(Stored data)
········

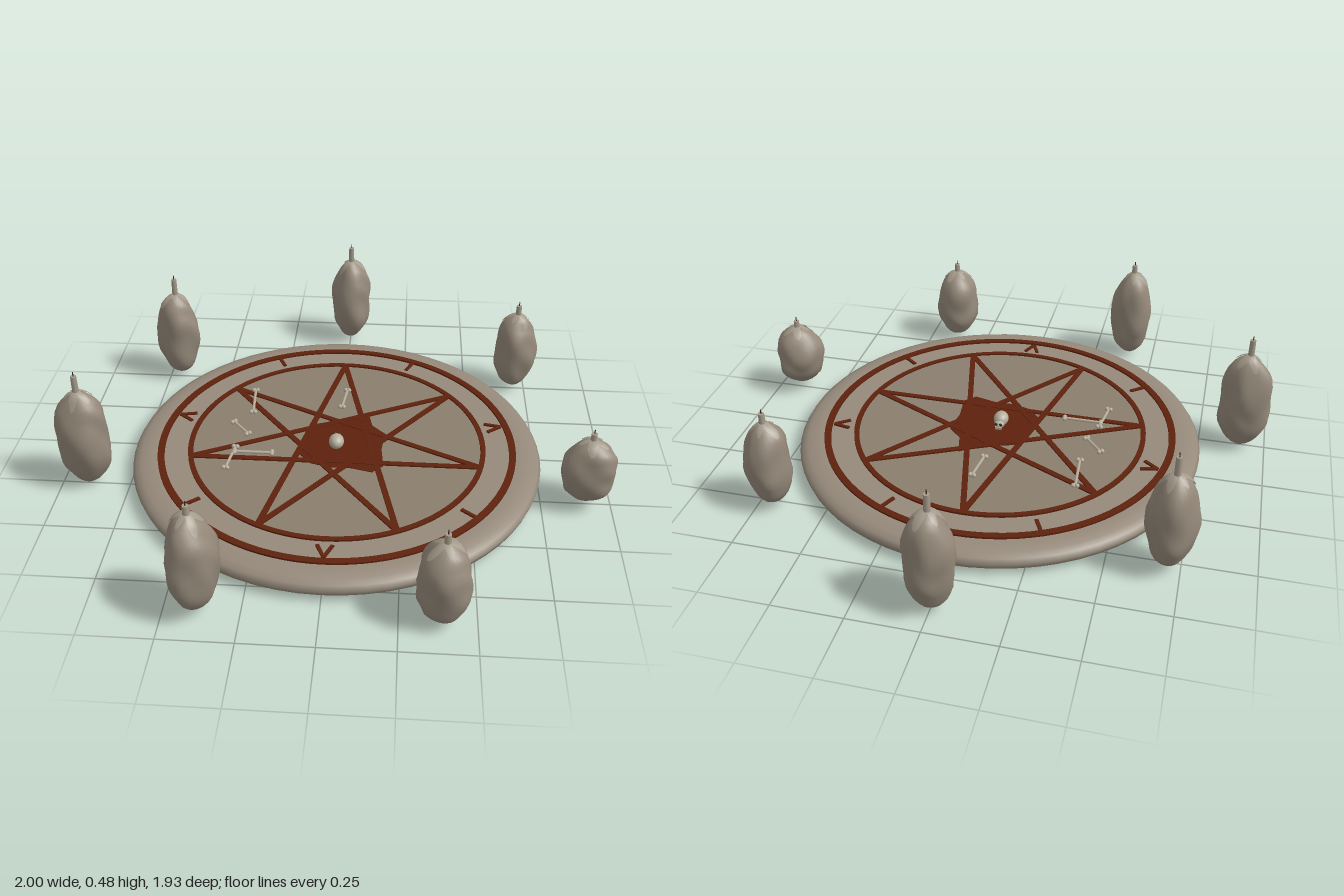
import * as THREE from 'three';
import { mergeVertices } from 'three/addons/utils/BufferGeometryUtils.js';

const CZ = 0.045;   // z of the altar's centre
const TOP = 0.077;  // height of the altar's top

const mat = (name, color) => {
  const m = new THREE.MeshStandardMaterial({ color });
  m.name = name;
  return m;
};

// Barrel-like boulder surface for a unit direction, with gentle lumps
function boulderPoint(d, seed, lift = 0) {
  const lump = Math.sin(4.1 * d.x + seed) + Math.sin(4.7 * d.z + 2.3 * seed)
    + 0.8 * Math.sin(5.5 * d.y + 3 * d.x + 1.7 * seed)
    + 0.6 * Math.sin(9 * d.z - 7 * d.y + 5 * d.x + seed);
  const flat = Math.hypot(d.x, d.z) || 1;
  const w = Math.pow(Math.max(0, 1 - Math.pow(Math.abs(d.y), 2.6)), 0.6) * (1 + 0.055 * lump) + lift * flat;
  const tall = d.y * (1 + 0.015 * lump * (1 - d.y * d.y)) + lift * 0.5 * Math.max(0, d.y);
  return new THREE.Vector3(d.x / flat * w, tall, d.z / flat * w);
}

function mapSphere(geo, rule) {
  const p = geo.attributes.position;
  const d = new THREE.Vector3();
  for (let i = 0; i < p.count; i++) {
    const q = rule(d.fromBufferAttribute(p, i).normalize());
    p.setXYZ(i, q.x, q.y, q.z);
  }
  geo.deleteAttribute('uv');
  geo.deleteAttribute('normal');
  return mergeVertices(geo, 1e-5);
}

export function createModel() {
  const stone = mat('stone', 0x95897a);
  const floor = mat('worn stone', 0x8a7e6e);
  const blood = mat('dried blood', 0x5e220c);
  const wax = mat('wax', 0xa39a8a);
  const bone = mat('bone', 0xb5ad9c);
  const dark = mat('soot', 0x352e27);

  const model = new THREE.Group();
  const add = (parent, name, geo, material, x = 0, y = 0, z = 0) => {
    const m = new THREE.Mesh(geo, material);
    m.name = name;
    m.position.set(x, y, z);
    parent.add(m);
    return m;
  };

  // Round altar slab with a soft rim
  const altar = new THREE.Group();
  altar.name = 'altar';
  altar.position.z = CZ;
  model.add(altar);
  const profile = [[0, 0], [0.67, 0], [0.69, 0.001], [0.735, 0.01], [0.757, 0.026], [0.763, 0.045],
    [0.752, 0.062], [0.73, 0.072], [0.7, 0.0765], [0.68, TOP], [0, TOP]];
  add(altar, 'slab', new THREE.LatheGeometry(profile.map(([r, y]) => new THREE.Vector2(r, y)), 64), stone);
  add(altar, 'slabFloor', new THREE.CylinderGeometry(0.55, 0.55, 0.002, 64), floor, 0, TOP);

  // Painted signs: two circles, a seven-pointed star and marks between
  const signs = new THREE.Group();
  signs.name = 'paintedSigns';
  altar.add(signs);
  const flatShape = (name, shape, depth) => {
    const geo = new THREE.ExtrudeGeometry(shape, { depth, bevelEnabled: false, curveSegments: 48 });
    add(signs, name, geo.rotateX(-Math.PI / 2), blood, 0, TOP, 0);
  };
  for (const [name, outer, inner] of [['outerCircle', 0.67, 0.645], ['innerCircle', 0.558, 0.539]]) {
    const shape = new THREE.Shape().absarc(0, 0, outer, 0, Math.PI * 2);
    shape.holes.push(new THREE.Path().absarc(0, 0, inner, 0, Math.PI * 2));
    flatShape(name, shape, 0.007);
  }
  const stroke = (name, a, b, width) => {
    const geo = new THREE.BoxGeometry(a.distanceTo(b), 0.007, width);
    const m = add(signs, name, geo, blood, (a.x + b.x) / 2, TOP + 0.003, (a.y + b.y) / 2);
    m.rotation.y = -Math.atan2(b.y - a.y, b.x - a.x);
  };
  // Angle 0 points to the back; the second coordinate is z
  const polar = (angle, r) => new THREE.Vector2(Math.sin(angle) * r, -Math.cos(angle) * r);
  const step = Math.PI * 2 / 7;
  for (let i = 0; i < 7; i++) {
    stroke('starLine', polar(i * step, 0.545), polar((i + 3) * step, 0.545), 0.021);
    const mid = (i + 0.5) * step;
    if (i === 1 || i === 3 || i === 5) {
      for (const s of [-1, 1]) stroke('vMark', polar(mid, 0.638), polar(mid + s * 0.045, 0.58), 0.012);
    } else {
      stroke('tickMark', polar(mid, 0.65), polar(mid, 0.585), 0.013);
    }
  }

  // Pool of blood in the middle
  const pool = [[0.11, 0.16], [0.13, 0.07], [0.18, 0.02], [0.17, -0.08], [0.18, -0.18], [0.14, -0.22],
    [0.06, -0.2], [-0.02, -0.2], [-0.09, -0.18], [-0.15, -0.11], [-0.12, 0], [-0.11, 0.06], [-0.05, 0.08], [0.03, 0.1]];
  flatShape('bloodPool', new THREE.Shape(pool.map(([x, y]) => new THREE.Vector2(x, y + CZ))), 0.004);

  // Skull facing the back
  const skull = new THREE.Group();
  skull.name = 'skull';
  skull.position.set(0, TOP, 0);
  model.add(skull);
  add(skull, 'cranium', new THREE.SphereGeometry(0.03, 18, 14), bone, 0, 0.022, 0.065).scale.set(0.95, 0.9, 1.15);
  add(skull, 'face', new THREE.SphereGeometry(0.021, 14, 10), bone, 0, 0.015, 0.036).scale.set(0.95, 0.75, 1);
  add(skull, 'jaw', new THREE.BoxGeometry(0.024, 0.012, 0.022), bone, 0, 0.008, 0.022);
  for (const s of [-1, 1]) {
    add(skull, 'eyeSocket', new THREE.SphereGeometry(0.0065, 10, 8), dark, s * 0.009, 0.022, 0.019).scale.z = 0.5;
  }

  // Scattered bones with a pair of knobs at each end
  const bones = [[0.02, -0.3, 0.005, -0.18], [-0.35, -0.275, -0.34, -0.12], [-0.405, -0.05, -0.34, 0.025],
    [-0.375, 0.11, -0.393, 0.24], [-0.375, 0.14, -0.235, 0.14]];
  for (const [x1, z1, x2, z2] of bones) {
    const g = new THREE.Group();
    g.name = 'longBone';
    g.position.set((x1 + x2) / 2, TOP + 0.012, (z1 + z2) / 2);
    g.rotation.y = -Math.atan2(z2 - z1, x2 - x1);
    const len = Math.hypot(x2 - x1, z2 - z1);
    add(g, 'shaft', new THREE.CylinderGeometry(0.0055, 0.0055, len, 8).rotateZ(Math.PI / 2), bone);
    for (const end of [-1, 1]) for (const side of [-1, 1]) {
      add(g, 'knob', new THREE.SphereGeometry(0.009, 8, 6), bone, end * len / 2, 0, side * 0.007);
    }
    model.add(g);
  }

  // Ring of boulders: minX, maxX, minZ, maxZ, bottom, top, candle top
  const boulders = [
    [-0.086, 0.086, -0.97, -0.78, 0.01, 0.38, 0.46],
    [0.615, 0.79, -0.6, -0.43, 0.015, 0.345, 0.40],
    [0.802, 0.997, 0.166, 0.332, 0.03, 0.285, 0.328],
    [0.3, 0.476, 0.754, 0.946, 0.01, 0.315, 0.366],
    [-0.48, -0.305, 0.77, 0.96, 0.01, 0.39, 0.44],
    [-1, -0.807, 0.166, 0.332, 0.01, 0.40, 0.48],
    [-0.797, -0.615, -0.61, -0.444, 0.015, 0.38, 0.465],
  ];
  boulders.forEach(([x0, x1, z0, z1, y0, y1, candleTop], i) => {
    const seed = 1.3 + i * 2.1;
    const g = new THREE.Group();
    g.name = 'candleBoulder';
    model.add(g);
    const rock = mapSphere(new THREE.SphereGeometry(1, 26, 22), d => boulderPoint(d, seed));

    // Wax running down in lobes over the crown
    const melt = mapSphere(new THREE.SphereGeometry(1, 36, 14, 0, Math.PI * 2, 0, Math.PI / 2), d => {
      const a = Math.atan2(d.z, d.x);
      const reach = 0.48 + 0.2 * Math.sin(5 * a + seed) + 0.12 * Math.sin(2 * a + 2 * seed);
      const t = Math.acos(Math.min(1, d.y)) / (Math.PI / 2) * reach;
      return boulderPoint(new THREE.Vector3(Math.cos(a) * Math.sin(t), Math.cos(t), Math.sin(a) * Math.sin(t)), seed, 0.05);
    });

    // Fit both to the boulder's place
    rock.computeBoundingBox();
    const { min, max } = rock.boundingBox;
    const s = [(x1 - x0) / (max.x - min.x), (y1 - y0) / (max.y - min.y), (z1 - z0) / (max.z - min.z)];
    const at = [x0 - min.x * s[0], y0 - min.y * s[1], z0 - min.z * s[2]];
    for (const geo of [rock, melt]) {
      geo.scale(...s).translate(...at);
      geo.computeVertexNormals();
    }
    add(g, 'boulder', rock, stone);
    add(g, 'meltedWax', melt, wax).material.side = THREE.DoubleSide;

    // Candle with its wick
    const base = y1 - 0.015;
    const bodyTop = candleTop - 0.016;
    add(g, 'candle', new THREE.CylinderGeometry(0.0105, 0.012, bodyTop - base, 12), wax, at[0], (base + bodyTop) / 2, at[2]);
    add(g, 'wick', new THREE.CylinderGeometry(0.002, 0.002, 0.018, 6), dark, at[0], candleTop - 0.009, at[2]);
  });

  return model;
}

········

All that is wanted is the stretch of lines above from the one containing "const d = new THREE.Vector3();" through the one containing "const stone = mat('stone', 0x95897a);", duplicated exactly.

• **REPLY**
  const d = new THREE.Vector3();
  for (let i = 0; i < p.count; i++) {
    const q = rule(d.fromBufferAttribute(p, i).normalize());
    p.setXYZ(i, q.x, q.y, q.z);
  }
  geo.deleteAttribute('uv');
  geo.deleteAttribute('normal');
  return mergeVertices(geo, 1e-5);
}

export function createModel() {
  const stone = mat('stone', 0x95897a);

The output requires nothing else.